The feline leukemia virus (FeLV) is responsible for more cat diseases than any other infectious agent and is second only to trauma as the leading cause of death in household cats. It is the most important cause of cancer in cats and significantly contributes to the severity of other feline diseases. The virus is transmitted from one cat to another by infected saliva. Sharing water bowls or food dishes, cat-to-cat grooming, and cat bites can also spread the disease. The virus can be shed to a lesser extent in urine and feces. Kittens can acquire the virus in utero and through infected mother's milk.

The incidence of active infection varies. About 1 to 2 percent of healthy, free-roaming cats are infected. In multicat households and in catteries, the incidence may be higher, in some cases with 20 to 30 percent of cats showing the presence of FeLV virus in the blood. About 50 percent show neutralizing antibodies, indicating prior infection from which the cat has recovered. Ill feral or free-roaming urban cats may have an incidence as high as 40 percent.

Signs of Illness

The initial illness lasts 2 to 16 weeks. Signs are nonspecific and include fever, apathy, and loss of appetite and weight. Other signs are vomiting and constipation or diarrhea. Some cats develop enlarged lymph nodes, anemia, and pale mucous membranes. Death at this stage is not common and signs may be so mild that they are missed.

Following exposure to the virus, there are four possible outcomes for cats:
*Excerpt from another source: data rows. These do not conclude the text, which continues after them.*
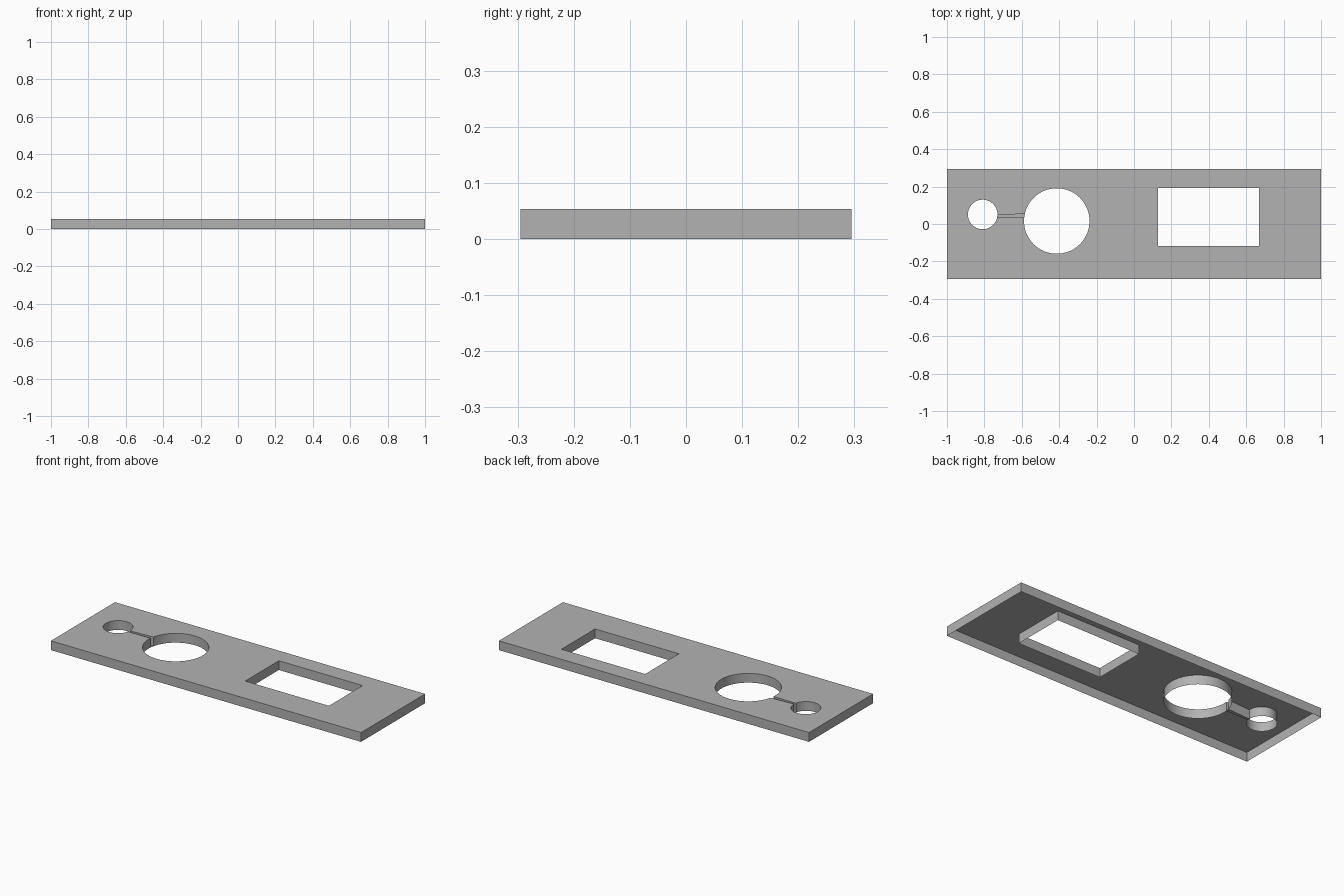
import bpy, bmesh
from math import asin, cos, sin, pi

cube = bpy.data.objects.get("Cube")
if cube:
    bpy.data.objects.remove(cube, do_unlink=True)

HEIGHT = 0.054
HALF_DEPTH = 0.295


def rectangle(x0, x1, y0, y1):
    return [(x0, y0), (x1, y0), (x1, y1), (x0, y1)]


def arc(cx, cy, r, start, end, count):
    angles = [start + (end - start) * i / count for i in range(count + 1)]
    return [(cx + r * cos(a), cy + r * sin(a)) for a in angles]


# Two round holes joined by a narrow slot, as one outline
slot_low, slot_small, slot_large = 0.034, 0.047, 0.055
sx, sy, sr = -0.809, 0.051, 0.079
lx, ly, lr = -0.413, 0.016, 0.175
small_arc = arc(sx, sy, sr, asin((slot_small - sy) / sr),
                2 * pi + asin((slot_low - sy) / sr), 64)
large_arc = arc(lx, ly, lr, -pi - asin((slot_low - ly) / lr),
                pi - asin((slot_large - ly) / lr), 96)

outlines = [
    rectangle(-1, 1, -HALF_DEPTH, HALF_DEPTH),
    rectangle(0.129, 0.669, -0.118, 0.192),
    small_arc + large_arc,
]

# Top sheet with its openings
bm = bmesh.new()
rims = []
loops = []
for points in outlines:
    verts = [bm.verts.new((x, y, HEIGHT)) for x, y in points]
    loops.append(verts)
    rims += [bm.edges.new((a, b)) for a, b in zip(verts, verts[1:] + verts[:1])]
bmesh.ops.triangle_fill(bm, use_beauty=True, use_dissolve=False, edges=rims,
                        normal=(0, 0, 1))

# Thin walls hanging from every rim, open below
walls = bmesh.ops.extrude_edge_only(bm, edges=rims)["geom"]
for v in walls:
    if isinstance(v, bmesh.types.BMVert):
        v.co.z = 0

# Slot floor
slot = loops[2]
ends = [slot[0], slot[len(small_arc) - 1], slot[len(small_arc)], slot[-1]]
lower = [next(e.other_vert(v) for e in v.link_edges if e.other_vert(v).co.z == 0
              and (e.other_vert(v).co.xy - v.co.xy).length < 1e-6) for v in ends]
bm.faces.new(lower)

bmesh.ops.recalc_face_normals(bm, faces=bm.faces)
top = next(f for f in bm.faces if all(v.co.z > 0 for v in f.verts))
if top.normal.z < 0:
    bmesh.ops.reverse_faces(bm, faces=bm.faces)

mesh = bpy.data.meshes.new("panel")
bm.to_mesh(mesh)
bm.free()
panel = bpy.data.objects.new("panel", mesh)
bpy.context.collection.objects.link(panel)

# Colour
grey = bpy.data.materials.new("plain grey")
grey.use_nodes = True
colour = (0.45, 0.45, 0.45, 1)
grey.diffuse_color = colour
grey.node_tree.nodes["Principled BSDF"].inputs["Base Color"].default_value = colour
mesh.materials.append(grey)

# Smooth round walls, sharp rims
bpy.context.view_layer.objects.active = panel
panel.select_set(True)
bpy.ops.object.shade_smooth_by_angle(angle=0.5)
  1. About 30 percent of cats do not develop an infection at all-whether due to resistance or inadequate exposure is not known.
  2. About 30 percent of cats develop a transient viremia with infectious virus present in their blood and saliva for less than 12 weeks. This stage is followed by the production of neutralizing antibodies that extinguish the disease. These cats are cured, cannot transmit the disease, have a normal life expectancy, and are at no increased risk of developing FeLV-related diseases.
  3. About 30 percent of cats develop a persistent viremia with infectious virus present in their blood and saliva for more than 12 weeks. Persistently viremic cats do not mount an effective antiviral immune response and are susceptible to a number of diseases that are invariably fatal. About 50 percent die within six months and 80 percent succumb within three and a half years. These cats shed the virus while they are alive.
  4. About 5 to 10 percent of cats develop a latent infection. These cats are able to produce virus-neutralizing antibodies that eliminate the virus from blood and saliva but do not extinguish the virus completely. The virus persists in the bone marrow and in T-cell lymphocytes. Over many months, the majority of latent-infected cats overcome and extinguish the virus, so the incidence of latent infection after three years is quite low. In latent-infected cats, the disease can become activated during periods of stress or concurrent illness, leading to a recurrence of viremia.
  5. About 30 percent of cats with persistent viremia develop a virus-related cancer months or years after exposure. Lymphosarcoma is the most common variety. One or more painless masses may be felt in the abdomen. There may be enlargement of lymph nodes in the groin, armpit, neck, or chest. The cancer may spread to the eyes, brain, skin, kidneys, and other organs, producing a variety of symptoms.